Editor’s note: This article is from the archives of the MSU Crop Advisory Team Alerts. Check the label of any pesticide referenced to ensure your use is included.
Localized outbreaks of Lecanium scale and cottony maple scale are continuing in some cities in southeast Michigan, northwest Michigan and in Saginaw and Midland counties where mosquito spray programs tend to boost the scale populations there to higher levels by suppressing parasites and predators. In these outbreak areas, the tree trunks and branches often look very dark from black fungi growing on the sticky honeydew that rains down from the scale insects. Small branches and twigs are covered with small brown bumps; the scale insects themselves. Cottony maple scales will produce white cottony egg sacs by mid-June.
Although a heavy infestation may cause some thinning of the canopy, it rarely results in tree death. The biggest problem is the honeydew dripping down on decks, picnic tables, lawn chairs and parked cars. Honeydew is the sugary, liquid waste excreted by scale insects. A considerable amount is excreted because scale insects need to ingest lots of sap from trees in order to get the amount of protein they need for growth and development. This creates a large excess of sugars that are excreted in the honeydew.
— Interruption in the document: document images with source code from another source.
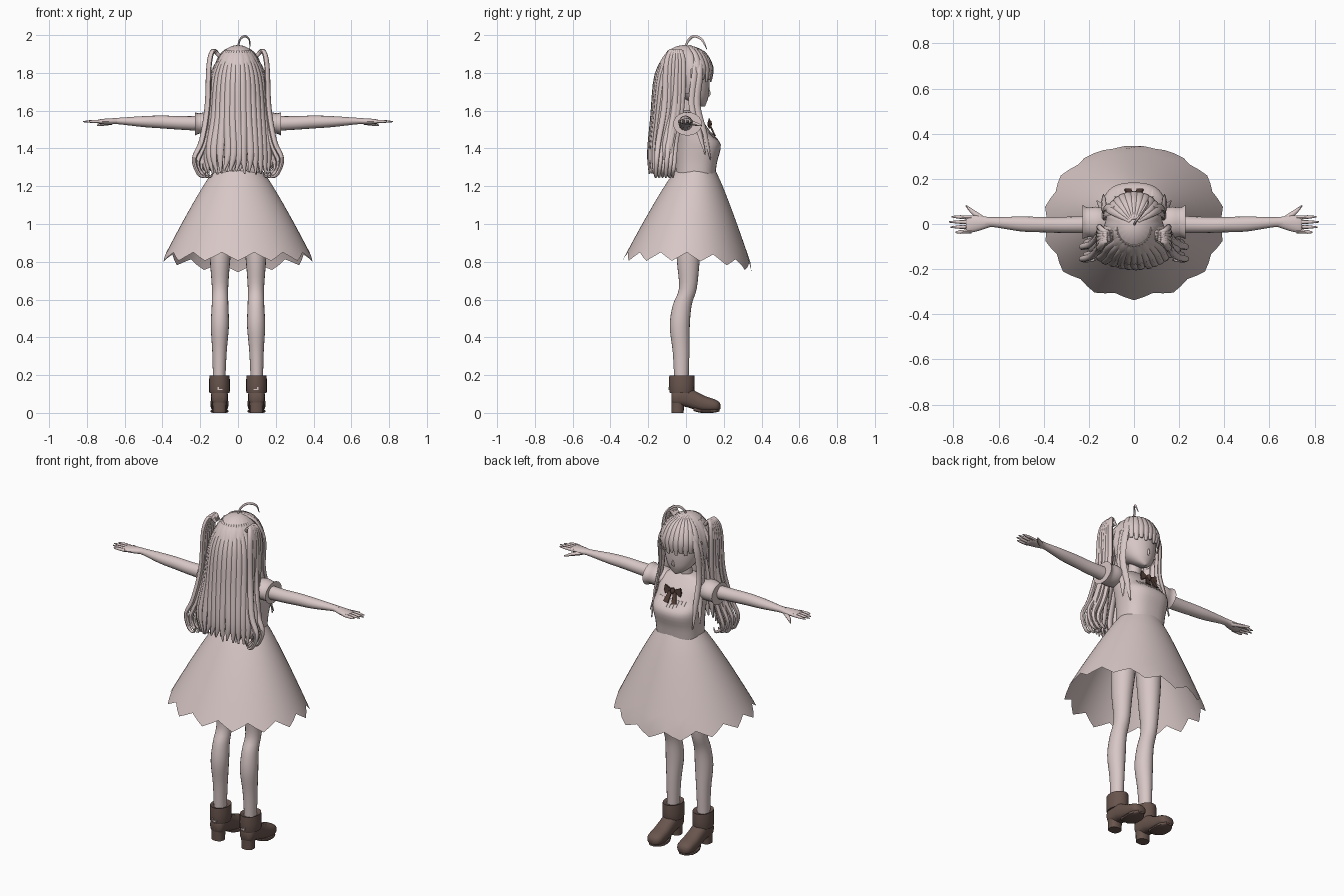
import bpy, bmesh, math, random
from math import sin, cos, pi
from mathutils import Vector

random.seed(4)
cube = bpy.data.objects.get("Cube")
if cube:
    bpy.data.objects.remove(cube, do_unlink=True)
X, Y, Z = Vector((1, 0, 0)), Vector((0, 1, 0)), Vector((0, 0, 1))


def material(name, rgb):
    m = bpy.data.materials.new(name)
    m.use_nodes = True
    m.diffuse_color = (*rgb, 1)
    m.node_tree.nodes["Principled BSDF"].inputs["Base Color"].default_value = (*rgb, 1)
    return m


PALE = material("pale_rose", (0.68, 0.57, 0.56))
BROWN = material("boot_brown", (0.14, 0.09, 0.075))
DARK = material("bow_brown", (0.09, 0.05, 0.04))


def finish(name, bm, mat, normals=True):
    if normals:
        bmesh.ops.recalc_face_normals(bm, faces=bm.faces)
    me = bpy.data.meshes.new(name)
    bm.to_mesh(me)
    bm.free()
    me.materials.append(mat)
    ob = bpy.data.objects.new(name, me)
    bpy.context.collection.objects.link(ob)
    bpy.ops.object.select_all(action="DESELECT")
    ob.select_set(True)
    bpy.context.view_layer.objects.active = ob
    bpy.ops.object.shade_smooth_by_angle(angle=math.radians(45))
    return ob


def smooth_path(keys, steps):
    """Catmull-Rom through (x, y, z, half width, half thickness) keys."""
    k = [keys[0]] + list(keys) + [keys[-1]]
    out = []
    for i in range(1, len(k) - 2):
        for s in range(steps):
            t = s / steps
            out.append([b + t / 2 * (c - a + t * (2 * a - 5 * b + 4 * c - d + t * (3 * (b - c) + d - a)))
                        for a, b, c, d in zip(k[i - 1], k[i], k[i + 1], k[i + 2])])
    return out + [list(keys[-1])]


def sweep(bm, keys, axis=None, out=None, seg=10, steps=4, power=1.0):
    """Elliptical tube; without a fixed axis it follows its path around the head."""
    path = smooth_path(keys, steps)
    rings = []
    for i, (x, y, z, w, t) in enumerate(path):
        p = Vector((x, y, z))
        a = axis or (Vector(path[min(i + 1, len(path) - 1)][:3]) - Vector(path[max(i - 1, 0)][:3])).normalized()
        o = out or Vector((x, y, z - min(z, 1.78)))
        side = a.cross(o).normalized()
        up = side.cross(a).normalized()
        ring = []
        for j in range(seg):
            c, s = cos(2 * pi * j / seg), sin(2 * pi * j / seg)
            c, s = math.copysign(abs(c) ** power, c), math.copysign(abs(s) ** power, s)
            ring.append(bm.verts.new(p + side * max(w, .001) * c + up * max(t, .001) * s))
        rings.append(ring)
    for r, q in zip(rings, rings[1:]):
        for j in range(seg):
            bm.faces.new((r[j], r[(j + 1) % seg], q[(j + 1) % seg], q[j]))
    bm.faces.new(rings[0])
    bm.faces.new(rings[-1][::-1])


def part(name, mat, keys, **kw):
    bm = bmesh.new()
    sweep(bm, keys, **kw)
    return finish(name, bm, mat)


def plate(bm, pts, depth=.008):
    """Thin plate from 3D outline points, thickened along y."""
    a = [bm.verts.new(p) for p in pts]
    b = [bm.verts.new(Vector(p) + Y * depth) for p in pts]
    bm.faces.new(a)
    bm.faces.new(b[::-1])
    for i in range(len(a)):
        j = (i + 1) % len(a)
        bm.faces.new((a[i], b[i], b[j], a[j]))


# Bodice, neck and head
part("bodice", PALE, [(0, .05, 1.26, .13, .105), (0, .055, 1.33, .133, .11), (0, .062, 1.42, .142, .122),
                      (0, .035, 1.48, .142, .1), (0, .012, 1.54, .14, .08), (0, 0, 1.58, .11, .055),
                      (0, 0, 1.6, .05, .035)], axis=Z, out=Y, seg=32, power=.8)
part("neck", PALE, [(0, 0, 1.57, .04, .035), (0, .01, 1.69, .035, .035)], axis=Z, out=Y, seg=16)
part("head", PALE, [(0, .088, 1.622, .01, .012), (0, .068, 1.64, .045, .04), (0, .04, 1.68, .082, .08),
                    (0, .015, 1.75, .108, .11), (0, 0, 1.84, .11, .118), (0, 0, 1.92, .05, .05)],
     axis=Z, out=Y, seg=28)
part("nose", PALE, [(0, .118, 1.675, .006, .004), (0, .121, 1.69, .007, .01), (0, .118, 1.72, .003, .004)],
     axis=Z, out=Y, seg=8)

# Skirt: open flared shell with a jagged hem
bm = bmesh.new()
N, ROWS, rows = 56, 10, []
for r in range(ROWS + 1):
    t = r / ROWS
    row = []
    for j in range(N):
        a = 2 * pi * j / N
        f = .8 if j % 4 == 0 else 1.0 if j % 4 == 2 else .9
        hem = .85 - .045 * (f - .8) / .2 - .06 * max(sin(a), 0) ** 2
        z = 1.28 + (hem - 1.28) * t
        k = min((1.28 - z) / .48, 1.04) ** .9
        row.append(bm.verts.new(((.13 + .275 * k) * cos(a), .05 * (1 - k) + (.108 + .232 * k) * sin(a), z)))
    rows.append(row)
for r, q in zip(rows, rows[1:]):
    for j in range(N):
        bm.faces.new((q[j], q[(j + 1) % N], r[(j + 1) % N], r[j]))
finish("skirt", bm, PALE, normals=False)

# Limbs, sleeves and boots
for s, side in ((1, "left"), (-1, "right")):
    def both(keys):
        return [(s * k[0], *k[1:]) for k in keys]

    part(side + "_sleeve", PALE, both([(.1, .005, 1.53, .055, .045), (.16, .008, 1.535, .068, .058),
                                       (.205, .008, 1.532, .066, .054), (.228, .008, 1.53, .076, .062)]),
         axis=X, out=Z, seg=20)
    part(side + "_arm", PALE, both([(.12, 0, 1.53, .04, .042), (.3, -.004, 1.535, .036, .036),
                                    (.4, -.003, 1.54, .034, .034), (.5, 0, 1.542, .033, .029),
                                    (.62, .008, 1.545, .022, .018), (.66, .008, 1.545, .024, .016)]),
         axis=X, out=Z, seg=16)
    # Hand with four fingers and a thumb
    bm = bmesh.new()
    sweep(bm, both([(.64, .008, 1.545, .022, .016), (.69, .003, 1.543, .034, .016),
                    (.735, -.002, 1.542, .037, .012), (.745, -.002, 1.542, .03, .006)]), axis=X, out=Z, seg=14)
    for i, tip in enumerate((.79, .812, .82, .808)):
        y = -.032 + .02 * i
        sweep(bm, both([(.72, y, 1.542, .009, .009), (.77, y * 1.1, 1.543, .008, .008),
                        (tip, y * 1.15, 1.542, .003, .003)]), axis=X, out=Z, seg=8)
    sweep(bm, both([(.67, .02, 1.537, .014, .012), (.71, .05, 1.53, .011, .01),
                    (.745, .082, 1.522, .003, .004)]), out=Z, seg=8)
    finish(side + "_hand", bm, PALE)

    part(side + "_leg", PALE, both([(.08, .02, 1.15, .075, .08), (.09, .016, .95, .064, .07),
                                    (.095, .012, .8, .053, .06), (.095, .01, .66, .043, .047),
                                    (.095, -.02, .57, .044, .05), (.096, -.033, .46, .048, .053),
                                    (.098, -.026, .32, .038, .044), (.1, -.024, .15, .032, .037)]),
         axis=Z, out=Y, seg=20)
    part(side + "_boot_cuff", BROWN, both([(.098, -.022, .105, .05, .06), (.098, -.022, .115, .055, .066),
                                           (.098, -.022, .19, .054, .067), (.098, -.022, .198, .05, .063),
                                           (.098, -.024, .19, .038, .044)]), axis=Z, out=Y, seg=20, steps=2)
    bm = bmesh.new()
    sweep(bm, both([(.098, -.078, .085, .025, .03), (.098, -.06, .085, .042, .048), (.098, -.005, .088, .045, .056),
                    (.098, .05, .066, .046, .05), (.098, .1, .048, .048, .042), (.098, .15, .04, .046, .033),
                    (.098, .173, .036, .034, .024), (.098, .182, .034, .015, .012)]),
          axis=Y, out=Z, seg=18, power=.8)
    sweep(bm, both([(.098, -.045, 0, .036, .032), (.098, -.043, .05, .037, .035), (.098, -.038, .09, .042, .04)]),
          axis=Z, out=Y, seg=16, power=.8)
    sweep(bm, both([(.098, .04, .022, .03, .012), (.098, .08, .01, .046, .01), (.098, .14, .01, .046, .01),
                    (.098, .178, .016, .02, .009)]), axis=Y, out=Z, seg=14, power=.6)
    finish(side + "_boot", bm, BROWN)
    bm = bmesh.new()
    plate(bm, [(s * x, -.092, z) for x, z in ((.08, .12), (.108, .12), (.108, .136), (.1, .136), (.1, .127), (.08, .127))])
    finish(side + "_boot_buckle", bm, PALE)

# Neckline frill and bow
bm = bmesh.new()
for i in range(9):
    x = (i - 4) * .019
    lean = .14 - 2.5 * x * x
    plate(bm, [(x - .01, lean - .012, 1.485), (x + .01, lean - .012, 1.485), (x + .006, lean + .022, 1.447),
               (x - .006, lean + .022, 1.447)])
finish("neckline_frill", bm, PALE)
bm = bmesh.new()
for s in (1, -1):
    plate(bm, [(s * x, .118, z) for x, z in ((.006, 1.535), (.05, 1.558), (.056, 1.53), (.05, 1.505), (.006, 1.525))])
    plate(bm, [(s * .004, .118, 1.53), (s * .024, .122, 1.526), (s * .042, .148, 1.472), (s * .012, .15, 1.466)])
sweep(bm, [(0, .125, 1.514, .01, .008), (0, .125, 1.53, .014, .012), (0, .125, 1.547, .01, .008)], axis=Z, out=Y, seg=8)
finish("bow", bm, DARK)

# Hair cap with combed ridges, open at the face
bm = bmesh.new()
bmesh.ops.create_uvsphere(bm, u_segments=72, v_segments=24, radius=1)
for v in bm.verts:
    ridge = 1 + .018 * cos(18 * math.atan2(v.co.y, v.co.x)) * (1 - v.co.z ** 4)
    v.co = Vector((v.co.x * .13 * ridge, v.co.y * .145 * ridge - .01, v.co.z * .17 + 1.777))
cut = [f for f in bm.faces if f.calc_center_median().z < (1.83 if f.calc_center_median().y > .03 else 1.69)]
bmesh.ops.delete(bm, geom=cut, context="FACES")
finish("hair_cap", bm, PALE)

# Long back hair in two layers of locks
bm = bmesh.new()
for scale, count in ((1, 17), (.82, 12)):
    for i in range(count):
        a = -1.4 + 2.8 * i / (count - 1)
        x, y, j = scale * sin(a), -scale * cos(a), random.uniform(-.01, .015)
        sweep(bm, [(.07 * x, .08 * y - .01, 1.915, .012, .008), (.138 * x, .15 * y - .005, 1.79, .02, .012),
                   (.165 * x, .13 * y - .045, 1.56, .022, .015), (.19 * x + j, .115 * y - .075, 1.38, .021, .016),
                   (.18 * x - j, .11 * y - .085, 1.27 + j, .004, .004)], seg=8)
finish("back_hair", bm, PALE)

# Fringe across the forehead
bm = bmesh.new()
for i in range(11):
    a = -1.05 + .21 * i
    x, y = sin(a), cos(a)
    sweep(bm, [(.02 * x, .02 * y, 1.942, .006, .005), (.09 * x, .095 * y, 1.905, .016, .009),
               (.13 * x, .137 * y, 1.83, .019, .008), (.125 * x, .134 * y, 1.752 + .012 * (i % 2), .009, .004)], seg=8)
finish("fringe", bm, PALE)

# Face locks and side tails with curled ends
for s, side in ((1, "left"), (-1, "right")):
    bm = bmesh.new()
    for d in (0, .028):
        sweep(bm, [(s * .085, .075 - d, 1.885, .008, .006), (s * .122, .075 - d, 1.79, .018, .009),
                   (s * .13, .06 - d, 1.63, .018, .009), (s * (.135 + d / 3), .1 - d, 1.48, .015, .008),
                   (s * (.135 + d), .13 - d, 1.34 + d, .003, .003)], seg=8)
    finish(side + "_face_locks", bm, PALE)
    bm = bmesh.new()
    for i in range(6):
        d, e = (i - 2.5) * .018, (i % 3) * .018
        sweep(bm, [(s * .1, -.05 + d / 3, 1.89, .01, .008), (s * .132, -.055 + d / 2, 1.917, .014, .012),
                   (s * .153, -.06 + d, 1.84, .016, .013), (s * (.162 - e / 3), -.07 + d, 1.62, .017, .014),
                   (s * (.192 - e), -.1 + d, 1.44, .016, .014), (s * (.232 - e), -.11 + d, 1.345 - e, .013, .012),
                   (s * (.21 - e), -.115 + d, 1.268, .01, .01), (s * (.18 - e), -.115 + d, 1.25, .006, .006),
                   (s * (.17 - e), -.115 + d, 1.275, .002, .002)], seg=8)
    finish(side + "_tail", bm, PALE)

# Stray curl on the crown
part("stray_curl", PALE, [(0, -.005, 1.935, .005, .005), (.01, .015, 1.975, .007, .005), (.035, .045, 1.994, .007, .005),
                          (.06, .085, 1.975, .006, .004), (.062, .11, 1.925, .002, .002)], out=X, seg=8)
Peak levels of honeydew are produced in late May and early June, and then subside during egg development and crawler emergence in June and July. Dripping honeydew may become a problem again in late summer and early fall as the scale insects grow larger. Treatments are discussed below.
Read this Lecanium scale bulletin from Vermont Forestry for more information: http://www.uvm.edu/~pmrc/lecanium_scale_info_sheet.pdf